MVC is mostly a buzzword.
It used to be considered a pattern, but its original 1979 definition has been dumbed-down, passed-on, misinterpreted, taken out-of-original-context. It's been ill-redefined to the point it starts resembling a religion, and while this certainly helps its cargo cultists defending it, its name doesn't associate anymore with a solid set of guidelines. As such, it cannot really be considered a pattern anymore.
MVC was never meant to describe web applications.
Nor modern operating systems, nor languages.
(some of whom actually made the 1979 definition redundant)
It was made to. And it didn't work out.
We now deal with an obscene web-mvc hybrid that, with its awful buzzword status, ill definition, and having semi-illiterate-programmers as a target demographic, makes a really bad publicity to software patterns in general.
MVC, thus, became separation of concerns distilled for people who don't really want to think too much about it.
- The data model is handled one way,
- the view in another,
- the rest is just named "controller" and left to the reader's discretion.
Web sites / web applications in the '90s did not really use to apply separation of concerns.
They were horrible botches of intermixed spaghetti code.
UI changes, redesigns, and data rearrangements were incredibly hard, expensive, long, depressing, ill-fated.
Web technologies like ASP, JSP and PHP make it too easy to intermix view concerns with data, and application concerns. Newcomers to the field usually emit inextricable code mudballs like in those old times.
Thus, a growing number of people started repeating "use MVC" in endless loops on support forums. The number of people expanded to the point of including managers and marketers, (to some the term was already familiar, from those times in gui programming, in which the pattern made sense) and that became the behemoth of a buzzword we have to face now.

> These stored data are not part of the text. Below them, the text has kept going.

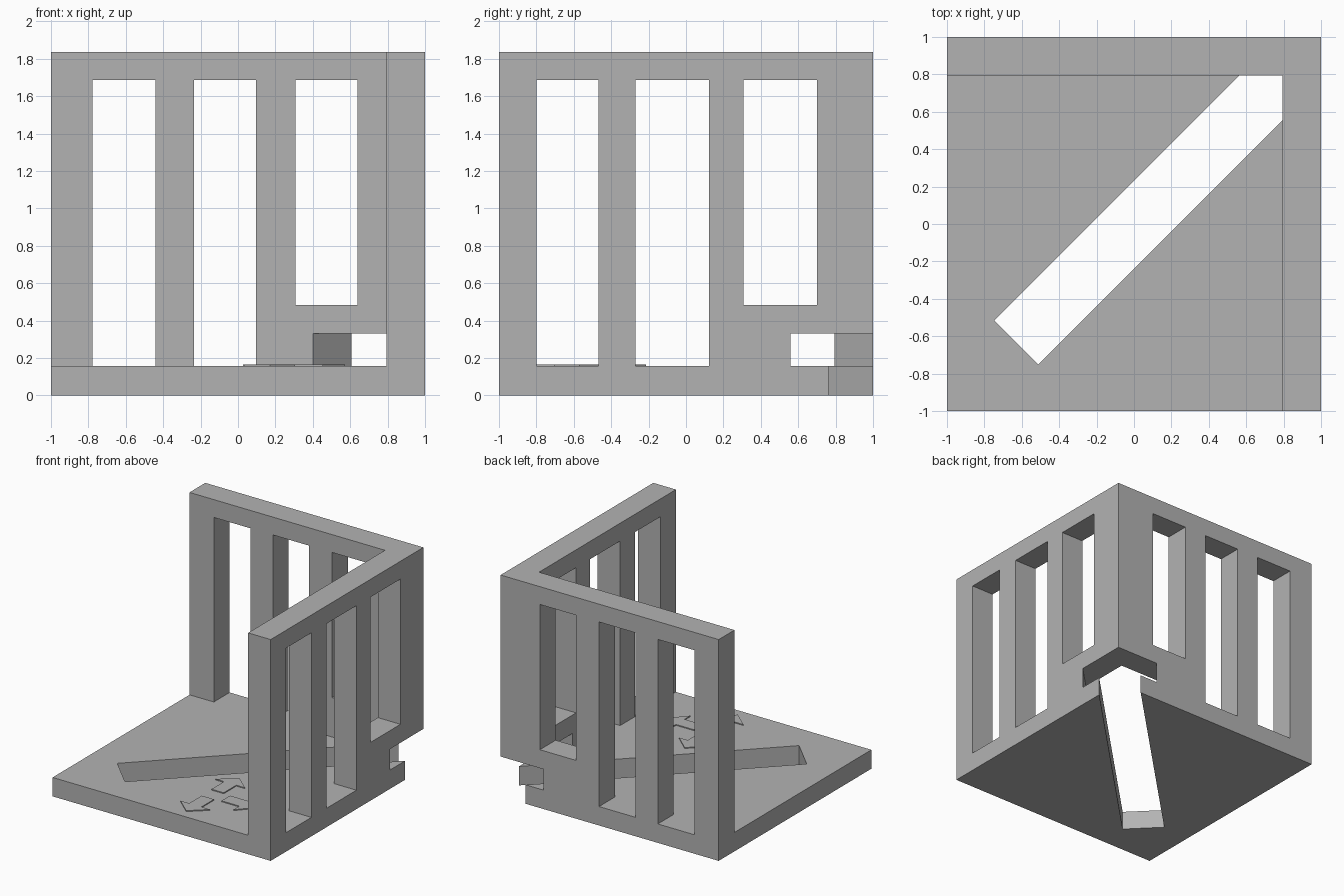
import bpy
import bmesh
from mathutils import Vector

if "Cube" in bpy.data.objects:
    bpy.data.objects.remove(bpy.data.objects["Cube"])

FLOOR, TOP, INNER = 0.157, 1.835, 0.793

grey = bpy.data.materials.new("plain_grey")
grey.use_nodes = True
grey.diffuse_color = (0.45, 0.45, 0.45, 1)
grey.node_tree.nodes["Principled BSDF"].inputs["Base Color"].default_value = grey.diffuse_color


def prism(name, outline, z0, z1):
    """Extrude a flat outline from z0 up to z1."""
    bm = bmesh.new()
    face = bm.faces.new([bm.verts.new((x, y, z0)) for x, y in outline])
    grown = bmesh.ops.extrude_face_region(bm, geom=[face])
    top = [v for v in grown["geom"] if isinstance(v, bmesh.types.BMVert)]
    bmesh.ops.translate(bm, verts=top, vec=(0, 0, z1 - z0))
    bmesh.ops.recalc_face_normals(bm, faces=bm.faces)
    mesh = bpy.data.meshes.new(name)
    bm.to_mesh(mesh)
    bm.free()
    mesh.materials.append(grey)
    obj = bpy.data.objects.new(name, mesh)
    bpy.context.scene.collection.objects.link(obj)
    return obj


def rect(x0, x1, y0, y1):
    return [(x0, y0), (x1, y0), (x1, y1), (x0, y1)]


def diagonal(left, right, start, end):
    """Strip along the x = y diagonal: y - x runs from -right to left, x + y from start to end."""
    corners = [(left, start), (-right, start), (-right, end), (left, end)]
    return [((s - d) / 2, (s + d) / 2) for d, s in corners]


def cut(target, outline, z0, z1):
    cutter = prism("cutter", outline, z0, z1)
    cutter.hide_render = True
    mod = target.modifiers.new("cut", "BOOLEAN")
    mod.operation, mod.solver, mod.object = "DIFFERENCE", "EXACT", cutter
    bpy.context.view_layer.objects.active = target
    bpy.ops.object.modifier_apply(modifier=mod.name)
    bpy.data.objects.remove(cutter)


# Floor slab with two walls, carved from one block
body = prism("floor_and_walls", rect(-1, 1, -1, 1), 0, TOP)
cut(body, rect(-1.2, INNER, -1.2, INNER), FLOOR, TOP + 0.2)

# Tall windows, with a raised sill next to the corner
SILL, HEAD = 0.483, 1.687
for a, b, sill in [(-0.777, -0.442, FLOOR), (-0.235, 0.097, FLOOR), (0.307, 0.64, SILL)]:
    cut(body, rect(a, b, 0.7, 1.2), sill, HEAD)
for a, b, sill in [(-0.80, -0.467, FLOOR), (-0.27, 0.123, FLOOR), (0.307, 0.70, SILL)]:
    cut(body, rect(0.7, 1.2, a, b), sill, HEAD)

# Diagonal slot through the floor and wider opening at the wall corner
cut(body, diagonal(0.23, 0.238, -1.262, 2.6), -0.2, 0.2)
cut(body, diagonal(0.392, 0.44, 1.1, 2.8), FLOOR, 0.33)

# Thin raised direction arrows: (tip, pointing direction)
ARROW = [(0, 0), (0.135, -0.12), (0.056, -0.12), (0.056, -0.285)]
half = ARROW + [(-x, y) for x, y in reversed(ARROW[1:])]
for name, tip, aim in [("back_arrow", (0.163, -0.215), (0, 1)),
                       ("left_arrow", (0.572, -0.57), (1, 0)),
                       ("front_arrow", (0.17, -0.922), (0, -1))]:
    along = Vector(aim)
    side = Vector((along.y, -along.x))
    outline = [Vector(tip) + side * x + along * y for x, y in half]
    prism(name, outline, FLOOR - 0.002, FLOOR + 0.008)
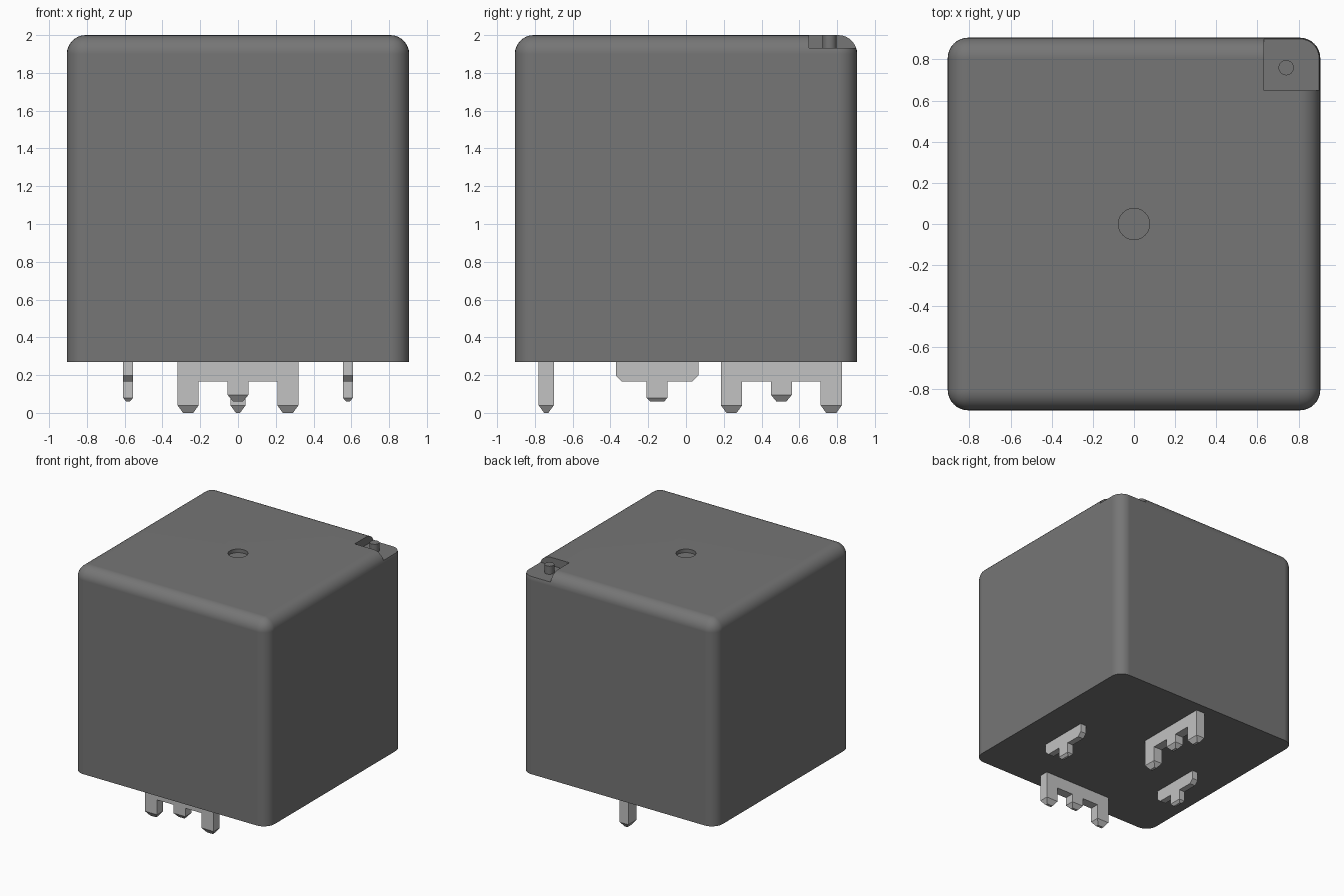
import bpy, bmesh, math
from mathutils import Matrix, Vector

default = bpy.data.objects.get("Cube")
if default:
    bpy.data.objects.remove(default, do_unlink=True)


def make_material(name, value, roughness):
    mat = bpy.data.materials.new(name)
    mat.use_nodes = True
    colour = (value, value, value, 1)
    mat.diffuse_color = colour
    bsdf = mat.node_tree.nodes["Principled BSDF"]
    bsdf.inputs["Base Color"].default_value = colour
    bsdf.inputs["Roughness"].default_value = roughness
    return mat


plastic = make_material("dark grey plastic", 0.18, 0.6)
metal = make_material("light grey metal", 0.54, 0.5)


def make_object(name, bm, mat):
    bmesh.ops.recalc_face_normals(bm, faces=bm.faces)
    mesh = bpy.data.meshes.new(name)
    bm.to_mesh(mesh)
    bm.free()
    mesh.materials.append(mat)
    obj = bpy.data.objects.new(name, mesh)
    bpy.context.collection.objects.link(obj)
    return obj


def box(lo, hi):
    bm = bmesh.new()
    size = [b - a for a, b in zip(lo, hi)]
    mid = [(a + b) / 2 for a, b in zip(lo, hi)]
    bmesh.ops.create_cube(bm, size=1, matrix=Matrix.Translation(mid) @ Matrix.Diagonal((*size, 1)))
    return bm


def cylinder(x, y, z0, z1, r, sides=32):
    bm = bmesh.new()
    bmesh.ops.create_cone(bm, cap_ends=True, segments=sides, radius1=r, radius2=r,
                          depth=z1 - z0, matrix=Matrix.Translation((x, y, (z0 + z1) / 2)))
    return bm


def activate(obj):
    bpy.ops.object.select_all(action='DESELECT')
    obj.select_set(True)
    bpy.context.view_layer.objects.active = obj


def cut(obj, cutter):
    cutter.hide_render = True
    mod = obj.modifiers.new("cut", 'BOOLEAN')
    mod.operation = 'DIFFERENCE'
    mod.solver = 'EXACT'
    mod.object = cutter
    activate(obj)
    bpy.ops.object.modifier_apply(modifier=mod.name)
    bpy.data.objects.remove(cutter, do_unlink=True)


# Housing: box with every edge rounded except the bottom rim
H, BASE, TOP = 0.906, 0.27, 2.0
bm = box((-H, -H, BASE), (H, H, TOP))
edges = [e for e in bm.edges if any(v.co.z > 1 for v in e.verts)]
bmesh.ops.bevel(bm, geom=edges, offset=0.1, segments=8, profile=0.5, affect='EDGES')
housing = make_object("housing", bm, plastic)

# Vent recess in the lid and corner notch
cut(housing, make_object("vent_cutter", cylinder(0, 0, 1.97, 2.1, 0.076, 40), plastic))
cut(housing, make_object("notch_cutter", box((0.632, 0.65, 1.932), (1.1, 1.1, 2.1)), plastic))
activate(housing)
bpy.ops.object.shade_smooth_by_angle(angle=math.radians(30))
normals = housing.modifiers.new("flat face normals", 'WEIGHTED_NORMAL')
normals.keep_sharp = True

# Small peg standing in the notch
peg = make_object("vent_peg", cylinder(0.74, 0.76, 1.925, 2.0, 0.037), plastic)
activate(peg)
bpy.ops.object.shade_smooth_by_angle(angle=math.radians(30))


def terminal(name, half, thickness, inset, location, turned):
    """Flat blade from a mirrored half outline (width, height), with tapered leg tips."""
    outline = half + [(-u, z) for u, z in reversed(half)]
    bm = bmesh.new()
    face = bm.faces.new([bm.verts.new((u, -thickness / 2, z)) for u, z in outline])
    new = bmesh.ops.extrude_face_region(bm, geom=[face])["geom"]
    bmesh.ops.translate(bm, vec=(0, thickness, 0),
                        verts=[v for v in new if isinstance(v, bmesh.types.BMVert)])
    bmesh.ops.recalc_face_normals(bm, faces=bm.faces)
    # Taper each leg end
    ends = [f for f in bm.faces if f.normal.z < -0.9 and f.calc_center_median().z < 0.13]
    for tip in bmesh.ops.extrude_discrete_faces(bm, faces=ends)["faces"]:
        c = tip.calc_center_median()
        tip_z = 0.0 if c.z < 0.05 else 0.06
        for v in tip.verts:
            v.co.x -= math.copysign(inset, v.co.x - c.x)
            v.co.y -= math.copysign(inset, v.co.y - c.y)
            v.co.z = tip_z
    turn = Matrix.Rotation(math.radians(90 if turned else 0), 4, 'Z')
    bm.transform(Matrix.Translation(Vector((*location, 0))) @ turn)
    return make_object(name, bm, metal)


# Three-legged power terminals and T-shaped coil terminals
three_leg = [(0.055, 0.095), (0.055, 0.165), (0.208, 0.165), (0.208, 0.04), (0.32, 0.04), (0.32, 0.28)]
tee = [(0.055, 0.08), (0.055, 0.165), (0.185, 0.165), (0.218, 0.198), (0.218, 0.28)]
terminal("front_terminal", three_leg, 0.08, 0.029, (0, -0.74), False)
terminal("back_terminal", three_leg, 0.08, 0.029, (0, 0.505), True)
for side, x in (("left", 0.582), ("right", -0.582)):
    terminal(side + "_terminal", tee, 0.054, 0.018, (x, -0.153), True)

As it stands it's common sense, not a methodology.
It's a starting point, not a solution.
It's like telling people to breathe air, or make crunches, not a cure for cancer.